- Exposure Therapy. This is a short-term behavioral therapy that helps patients become less sensitive to the memories or triggers of the trauma. Discussing the event, along with gradual exposure to the triggers, reduces the impact over time. This helps correct avoidance behaviors they may have acquired after the trauma.
Psych meds may also be helpful for some patients. This is especially true if the person struggles with insomnia, depression, or anxiety symptoms.
Other Treatment Methods for Trauma or PTSD
There are also complementary therapies that enhance the other therapies. These include:
- EMDR. EMDR is a type of therapy that helps trauma patients by slowly desensitizing them to the memories of the trauma. EMDR is an 8-phase program where the client follows an object or finger back and forth with their eyes. As they do this exercise they also discuss the traumatic event.

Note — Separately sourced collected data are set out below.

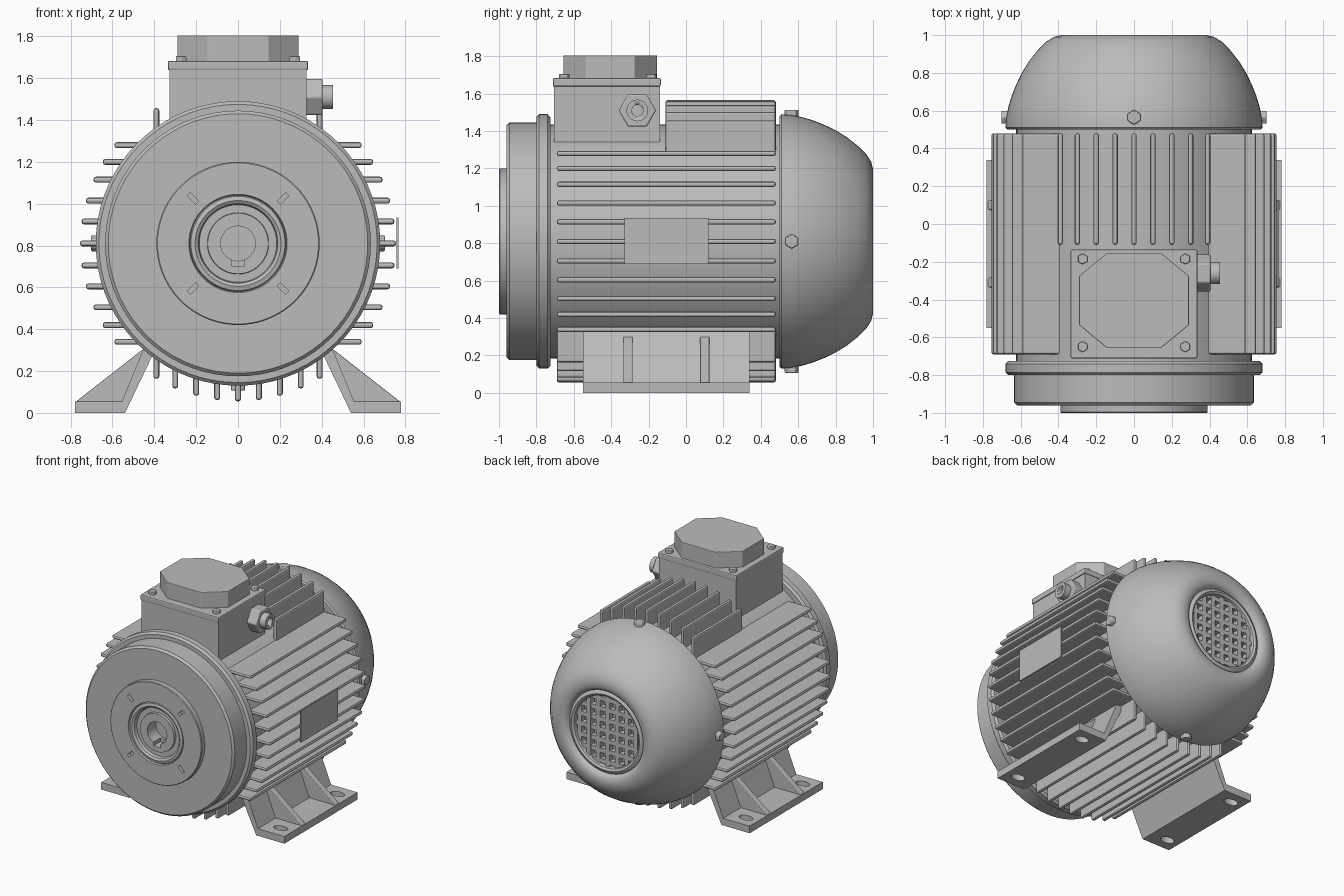
import bpy, bmesh, math
from mathutils import Matrix, Vector

old = bpy.data.objects.get("Cube")
if old:
    bpy.data.objects.remove(old, do_unlink=True)

AXIS = 0.81          # height of the shaft axis
TIP, ROOT = 0.755, 0.60

grey = bpy.data.materials.new("cast_grey")
grey.use_nodes = True
grey.diffuse_color = (0.5, 0.5, 0.5, 1)
grey.node_tree.nodes["Principled BSDF"].inputs["Base Color"].default_value = (0.5, 0.5, 0.5, 1)


def finish(name, bm, bevel=0, segments=2, smooth=True):
    bmesh.ops.recalc_face_normals(bm, faces=bm.faces)
    mesh = bpy.data.meshes.new(name)
    bm.to_mesh(mesh)
    bm.free()
    mesh.materials.append(grey)
    ob = bpy.data.objects.new(name, mesh)
    bpy.context.collection.objects.link(ob)
    if bevel:
        mod = ob.modifiers.new("edge", "BEVEL")
        mod.width, mod.segments = bevel, segments
    if smooth:
        bpy.ops.object.select_all(action="DESELECT")
        ob.select_set(True)
        bpy.context.view_layer.objects.active = ob
        bpy.ops.object.shade_smooth_by_angle(angle=math.radians(35))
    return ob


def box(name, x, y, z, bevel=0, segments=2):
    """Box from (min, max) pairs."""
    bm = bmesh.new()
    size = [b - a for a, b in (x, y, z)]
    mid = [(a + b) / 2 for a, b in (x, y, z)]
    bmesh.ops.create_cube(bm, size=1, matrix=Matrix.Translation(mid) @ Matrix.Diagonal((*size, 1)))
    return finish(name, bm, bevel, segments, smooth=False)


def lathe(name, profile, steps=72):
    """Turn (radius, y) points around the shaft axis."""
    bm = bmesh.new()
    verts = [bm.verts.new((r, y, AXIS)) for r, y in profile]
    edges = [bm.edges.new(pair) for pair in zip(verts, verts[1:])]
    bmesh.ops.spin(bm, geom=verts + edges, cent=(0, 0, AXIS), axis=(0, 1, 0),
                   angle=math.tau, steps=steps)
    bmesh.ops.remove_doubles(bm, verts=bm.verts, dist=0.0001)
    return finish(name, bm)


def prism(name, points, start, depth, bevel=0):
    """Extrude an outline; start and depth are vectors, outline plane is normal to depth."""
    bm = bmesh.new()
    flat = depth[2] != 0
    verts = [bm.verts.new(Vector(start) + Vector((a, b, 0) if flat else (a, 0, b))) for a, b in points]
    face = bm.faces.new(verts)
    out = bmesh.ops.extrude_face_region(bm, geom=[face])
    moved = [g for g in out["geom"] if isinstance(g, bmesh.types.BMVert)]
    bmesh.ops.translate(bm, verts=moved, vec=depth)
    return finish(name, bm, bevel, smooth=False)


def rod(name, centre, direction, radius, length, sides, top=None, spin=0, bevel=0):
    """Cylinder or hexagon pointing along direction, centred on centre."""
    bm = bmesh.new()
    turn = Vector(direction).to_track_quat("Z", "Y").to_matrix().to_4x4()
    bmesh.ops.create_cone(bm, cap_ends=True, segments=sides, radius1=radius,
                          radius2=radius if top is None else top, depth=length,
                          matrix=Matrix.Translation(centre) @ turn @ Matrix.Rotation(spin, 4, "Z"))
    return finish(name, bm, bevel)


def cut(target, cutters):
    """Subtract the cutters and remove them."""
    for cutter in cutters:
        cutter.hide_render = True
        mod = target.modifiers.new("cut", "BOOLEAN")
        mod.operation, mod.object, mod.solver = "DIFFERENCE", cutter, "EXACT"
        bpy.context.view_layer.objects.active = target
        bpy.ops.object.modifier_apply(modifier=mod.name)
        bpy.data.objects.remove(cutter, do_unlink=True)


# Stator body and front flange
lathe("stator_body", [(0, -0.74), (0.625, -0.74), (0.625, 0.52), (0, 0.52)])
lathe("front_flange", [(0, -0.8), (0.665, -0.8), (0.68, -0.785), (0.68, -0.74),
                       (0.665, -0.725), (0, -0.725)])

# Front end shield with raised disc, hub and bore
shield = lathe("front_shield", [
    (0, -0.88), (0.083, -0.88), (0.083, -0.985), (0.145, -0.985), (0.147, -0.965),
    (0.185, -0.965), (0.19, -0.99), (0.205, -1), (0.225, -0.995), (0.23, -0.985),
    (0.235, -1), (0.385, -1), (0.39, -0.995), (0.39, -0.96),
    (0.62, -0.96), (0.635, -0.945), (0.635, -0.79), (0, -0.79)])
cutters = [box("keyway_cutter", (-0.03, 0.03), (-1.05, -0.9), (AXIS - 0.107, AXIS - 0.04))]
for k in range(4):
    angle = math.radians(45 + 90 * k)
    slot = box("slot_cutter", (-0.028, 0.028), (-0.05, 0.03), (-0.011, 0.011))
    slot.matrix_world = (Matrix.Translation((0.305 * math.cos(angle), -1, AXIS + 0.305 * math.sin(angle)))
                         @ Matrix.Rotation(-angle, 4, "Y"))
    cutters.append(slot)
bpy.context.view_layer.update()
cut(shield, cutters)

# Cooling fins on both sides, bottom and rear top
half = 0.014
offsets = [0, 0.105, 0.205, 0.305, 0.39, 0.47]
for d in sorted({s * o for o in offsets for s in (-1, 1)}):
    inner, outer = math.sqrt(ROOT**2 - d * d), math.sqrt(TIP**2 - d * d)
    for s, side in ((1, "left"), (-1, "right")):
        box(side + "_fin", sorted((s * inner, s * outer)), (-0.69, 0.48),
            (AXIS + d - half, AXIS + d + half), 0.011)
for d in sorted({s * o for o in (0, 0.1, 0.2, 0.3, 0.39) for s in (-1, 1)}):
    inner, outer = math.sqrt(ROOT**2 - d * d), math.sqrt(TIP**2 - d * d)
    box("bottom_fin", (d - half, d + half), (-0.69, 0.48), (AXIS - outer, AXIS - inner), 0.011)
    box("top_fin", (d - half, d + half), (-0.11, 0.48), (AXIS + inner, AXIS + outer), 0.011)

# Domed fan cover with recessed vent
lathe("fan_cover", [
    (0, 0.5), (0.67, 0.5), (0.68, 0.51), (0.677, 0.56), (0.665, 0.62), (0.647, 0.68),
    (0.623, 0.74), (0.594, 0.8), (0.557, 0.86), (0.51, 0.92), (0.465, 0.965),
    (0.425, 0.99), (0.385, 1.0), (0.345, 0.998), (0.325, 0.985), (0.315, 0.965),
    (0.305, 0.975), (0.29, 0.98), (0.275, 0.97), (0.27, 0.95), (0.27, 0.89), (0, 0.89)])
for i in range(-3, 4):
    d = 0.08 * i
    reach = math.sqrt(0.274**2 - d * d)
    box("vent_bar_upright", (d - 0.017, d + 0.017), (0.91, 0.955), (AXIS - reach, AXIS + reach))
    box("vent_bar_level", (-reach, reach), (0.91, 0.954), (AXIS + d - 0.017, AXIS + d + 0.017))

# Fan cover screws
for k in range(4):
    a = k * math.pi / 2
    out = Vector((math.cos(a), 0, math.sin(a)))
    rod("cover_screw", Vector((0, 0.565, AXIS)) + out * 0.675, out, 0.039, 0.055, 6, bevel=0.005)

# Terminal box with lid, octagonal cap and corner screws
box("terminal_box", (-0.328, 0.328), (-0.705, -0.14), (1.3, 1.645))
box("terminal_lid", (-0.335, 0.335), (-0.712, -0.135), (1.638, 1.683), 0.008)
wx, wy, cx, cy = 0.29, 0.25, 0.145, 0.13
octagon = [(-wx, -cy), (-cx, -wy), (cx, -wy), (wx, -cy), (wx, cy), (cx, wy), (-cx, wy), (-wx, cy)]
prism("terminal_cap", octagon, (0, -0.405, 1.675), (0, 0, 0.13), 0.004)
for x in (-0.272, 0.272):
    for y in (-0.65, -0.185):
        rod("lid_screw", (x, y, 1.69), (0, 0, 1), 0.029, 0.03, 6, bevel=0.004)

# Cable gland
rod("gland_nut", (0.36, -0.26, 1.51), (1, 0, 0), 0.1, 0.09, 6, spin=math.pi / 2, bevel=0.008)
gland = rod("gland_sleeve", (0.42, -0.26, 1.51), (1, 0, 0), 0.058, 0.07, 32)
cut(gland, [rod("bore_cutter", (0.45, -0.26, 1.51), (1, 0, 0), 0.03, 0.08, 24)])

# Rating plate
box("rating_plate", (0.758, 0.767), (-0.33, 0.12), (0.69, 0.935))

# Feet with stiffening ribs and mounting holes
foot_outline = [(0.54, 0), (0.78, 0), (0.78, 0.055), (0.555, 0.055), (0.44, 0.335), (0.38, 0.335)]
rib_outline = [(0.78, 0.05), (0.54, 0.05), (0.44, 0.3), (0.46, 0.3)]
for s, side in ((1, "left"), (-1, "right")):
    foot = prism(side + "_foot", [(s * x, z) for x, z in foot_outline], (0, -0.55, 0), (0, 0.89, 0))
    holes = []
    for y in (-0.45, 0.24):
        hole = rod("hole_cutter", (0, 0, 0), (0, 0, 1), 0.035, 0.2, 16)
        hole.matrix_world = Matrix.Translation((s * 0.68, y, 0.03)) @ Matrix.Diagonal((1.6, 1, 1, 1))
        holes.append(hole)
    bpy.context.view_layer.update()
    cut(foot, holes)
    for y in (-0.335, 0.075):
        prism(side + "_foot_rib", [(s * x, z) for x, z in rib_outline], (0, y, 0), (0, 0.05, 0), 0.006)
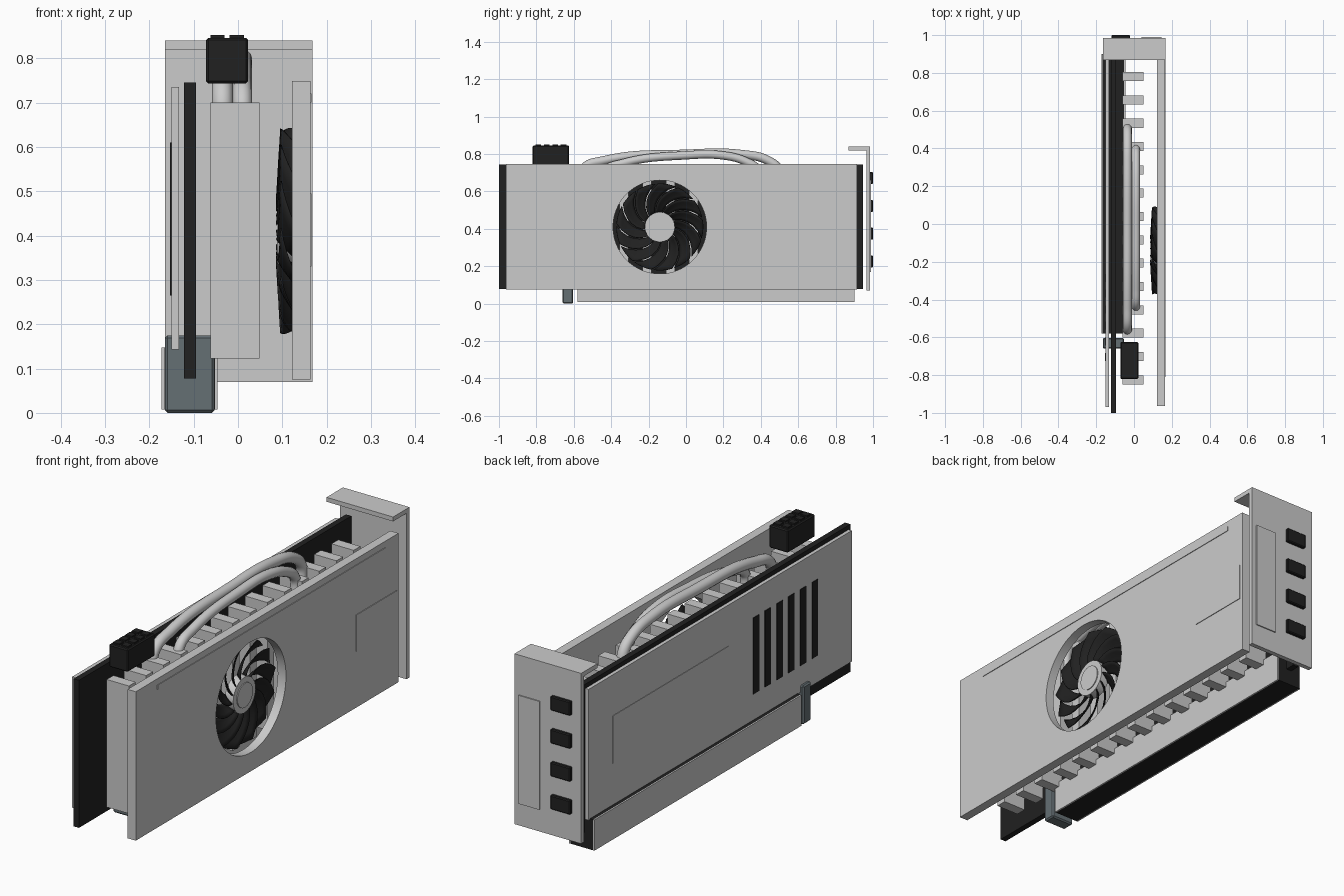
import bpy, bmesh, math
from mathutils import Vector

if "Cube" in bpy.data.objects:
    bpy.data.objects.remove(bpy.data.objects["Cube"], do_unlink=True)


def material(name, r, g, b):
    m = bpy.data.materials.new(name)
    m.use_nodes = True
    m.diffuse_color = (r, g, b, 1)
    m.node_tree.nodes["Principled BSDF"].inputs["Base Color"].default_value = (r, g, b, 1)
    return m


STEEL = material("light_grey_metal", 0.6, 0.6, 0.6)
BLACK = material("matte_black", 0.015, 0.015, 0.015)
SLATE = material("slate_plastic", 0.13, 0.16, 0.175)


def finish(name, bm, mat, smooth=False):
    bmesh.ops.recalc_face_normals(bm, faces=bm.faces)
    mesh = bpy.data.meshes.new(name)
    bm.to_mesh(mesh)
    bm.free()
    mesh.materials.append(mat)
    if smooth:
        mesh.polygons.foreach_set("use_smooth", [True] * len(mesh.polygons))
        mesh.set_sharp_from_angle(angle=math.radians(35))
    ob = bpy.data.objects.new(name, mesh)
    bpy.context.collection.objects.link(ob)
    return ob


def box(name, xs, ys, zs, mat, bevel=0):
    """Box given by its extent along each axis."""
    bm = bmesh.new()
    bmesh.ops.create_cube(bm, size=1)
    for v in bm.verts:
        v.co = Vector([(a + b) / 2 + c * (b - a) for c, (a, b) in zip(v.co, (xs, ys, zs))])
    if bevel:
        bmesh.ops.bevel(bm, geom=bm.edges[:], offset=bevel, segments=1, affect="EDGES")
    return finish(name, bm, mat)


def disc(name, x0, x1, radius, mat, sides=48):
    """Cylinder along x around the fan axis."""
    bm = bmesh.new()
    rings = [[bm.verts.new(on_fan(x, radius, i * math.tau / sides)) for i in range(sides)]
             for x in (x0, x1)]
    for ring in rings:
        bm.faces.new(ring)
    for i in range(sides):
        j = (i + 1) % sides
        bm.faces.new((rings[0][i], rings[0][j], rings[1][j], rings[1][i]))
    return finish(name, bm, mat, True)


FAN_Y, FAN_Z = -0.14, 0.41


def on_fan(x, r, a):
    return (x, FAN_Y + r * math.cos(a), FAN_Z + r * math.sin(a))


# Circuit board and backplate
box("circuit_board", (-0.122, -0.095), (-1, 0.945), (0.078, 0.745), BLACK)
box("backplate", (-0.15, -0.133), (-0.97, 0.91), (0.143, 0.735), STEEL)
box("backplate_label", (-0.152, -0.149), (-0.09, 0.74), (0.335, 0.55), STEEL)
for i in range(6):
    y = -0.285 - i * 0.084
    box(f"backplate_vent_{i + 1}", (-0.153, -0.149), (y - 0.021, y + 0.021), (0.265, 0.61), BLACK)

# Edge connector with a plate on each side, and its latch
box("slot_core", (-0.166, -0.052), (-0.58, 0.9), (0.008, 0.147), BLACK)
for side, x in (("right", -0.172), ("left", -0.052)):
    box(f"slot_plate_{side}", (x, x + 0.006), (-0.58, 0.9), (0.008, 0.147), STEEL)
box("slot_latch", (-0.165, -0.053), (-0.66, -0.603), (0, 0.175), SLATE, 0.006)

# Heatsink fins
for i in range(14):
    y = -0.825 + i * 0.1235
    box(f"heatsink_fin_{i + 1}", (-0.062, 0.049), (y - 0.024, y + 0.024), (0.123, 0.7), STEEL)


# Heat pipes arching over the fins
def pipe(name, x, radius, path):
    cu = bpy.data.curves.new(name, "CURVE")
    cu.dimensions = "3D"
    cu.bevel_depth = radius
    cu.bevel_resolution = 4
    cu.use_fill_caps = True
    sp = cu.splines.new("BEZIER")
    sp.bezier_points.add(len(path) - 1)
    for p, (y, z) in zip(sp.bezier_points, path):
        p.co = (x, y, z)
        p.handle_left_type = p.handle_right_type = "AUTO"
    cu.materials.append(STEEL)
    ob = bpy.data.objects.new(name, cu)
    bpy.context.collection.objects.link(ob)


pipe("heat_pipe_outer", -0.035, 0.024,
     [(-0.56, 0.62), (-0.55, 0.72), (-0.44, 0.765), (0, 0.8), (0.3, 0.798),
      (0.44, 0.765), (0.5, 0.71), (0.5, 0.62)])
pipe("heat_pipe_inner", 0.01, 0.022,
     [(-0.44, 0.62), (-0.43, 0.71), (-0.34, 0.75), (0, 0.793), (0.2, 0.792),
      (0.32, 0.76), (0.39, 0.71), (0.395, 0.62)])

# Shroud with a round fan opening
shroud = box("shroud", (0.122, 0.163), (-0.963, 0.914), (0.075, 0.748), STEEL)
cutter = disc("fan_opening_cutter", 0.1, 0.2, 0.25, STEEL, 64)
cutter.hide_render = True
mod = shroud.modifiers.new("fan_opening", "BOOLEAN")
mod.operation = "DIFFERENCE"
mod.solver = "EXACT"
mod.object = cutter
cut = bpy.data.meshes.new_from_object(shroud.evaluated_get(bpy.context.evaluated_depsgraph_get()))
shroud.modifiers.clear()
shroud.data = cut
bpy.data.objects.remove(cutter, do_unlink=True)
box("shroud_strip", (0.162, 0.166), (-0.81, 0.82), (0.7, 0.72), STEEL)
box("shroud_label", (0.162, 0.166), (0.61, 0.9), (0.33, 0.495), STEEL)

# Fan: hub, cap and swept, pitched blades
disc("fan_hub", 0.088, 0.13, 0.08, STEEL)
disc("fan_cap", 0.13, 0.134, 0.055, STEEL)
BLADES, STEPS, CHORD = 13, 6, 4
bm = bmesh.new()
for b in range(BLADES):
    grid = []
    for s in range(STEPS + 1):
        t = s / STEPS
        r = 0.07 + 0.162 * t
        start = b * math.tau / BLADES - 0.75 * t ** 1.3
        row = []
        for c in range(CHORD + 1):
            u = c / CHORD
            x = 0.087 + 0.01 * t + (0.04 - 0.012 * t) * u ** 1.4
            row.append(bm.verts.new(on_fan(x, r, start + 0.43 * u)))
        grid.append(row)
    for lo, hi in zip(grid, grid[1:]):
        for c in range(CHORD):
            bm.faces.new((lo[c], lo[c + 1], hi[c + 1], hi[c]))
blades = finish("fan_blades", bm, BLACK, True)
solid = blades.modifiers.new("thickness", "SOLIDIFY")
solid.thickness = 0.004
solid.offset = 0

# Power socket with a grid of contacts
box("power_socket", (-0.072, 0.023), (-0.82, -0.625), (0.743, 0.846), BLACK, 0.005)
for i in range(4):
    for j in range(2):
        x, y = -0.046 + j * 0.043, -0.79 + i * 0.045
        box(f"power_contact_{i + 1}_{j + 1}", (x - 0.016, x + 0.016), (y - 0.015, y + 0.015),
            (0.845, 0.852), BLACK)

# Mounting bracket with lip, vent panel and ports
box("bracket_plate", (-0.165, 0.168), (0.964, 0.985), (0.07, 0.84), STEEL)
box("bracket_lip", (-0.165, 0.168), (0.868, 0.985), (0.82, 0.84), STEEL)
box("bracket_panel", (0.04, 0.145), (0.984, 0.99), (0.17, 0.66), STEEL)
for i in range(4):
    z = 0.225 + i * 0.149
    box(f"port_{i + 1}", (-0.12, -0.02), (0.98, 1), (z - 0.032, z + 0.032), BLACK, 0.004)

- Neurofeedback. A type of biofeedback where the patient’s brain wave patterns and activity can be modified through a computer software program. This helps train the patient to be calmer when thoughts of the trauma arise.
- Holistic Activities. Holistic activities can help keep stress under control, especially when thoughts of the event are stoke anxiety. The patient is taught to manage stress through deep breathing exercises, mindfulness, guided imagery, yoga, or massage therapy.
Mental Health Hope Provides Free Online Guidance for Mental Health Needs
Mental Health Hope is a free resource for receiving support for mental health issues such as trauma relief or treatment. If you are wondering “Do I have trauma?” please reach out to us today for assistance at (877) 967-9274.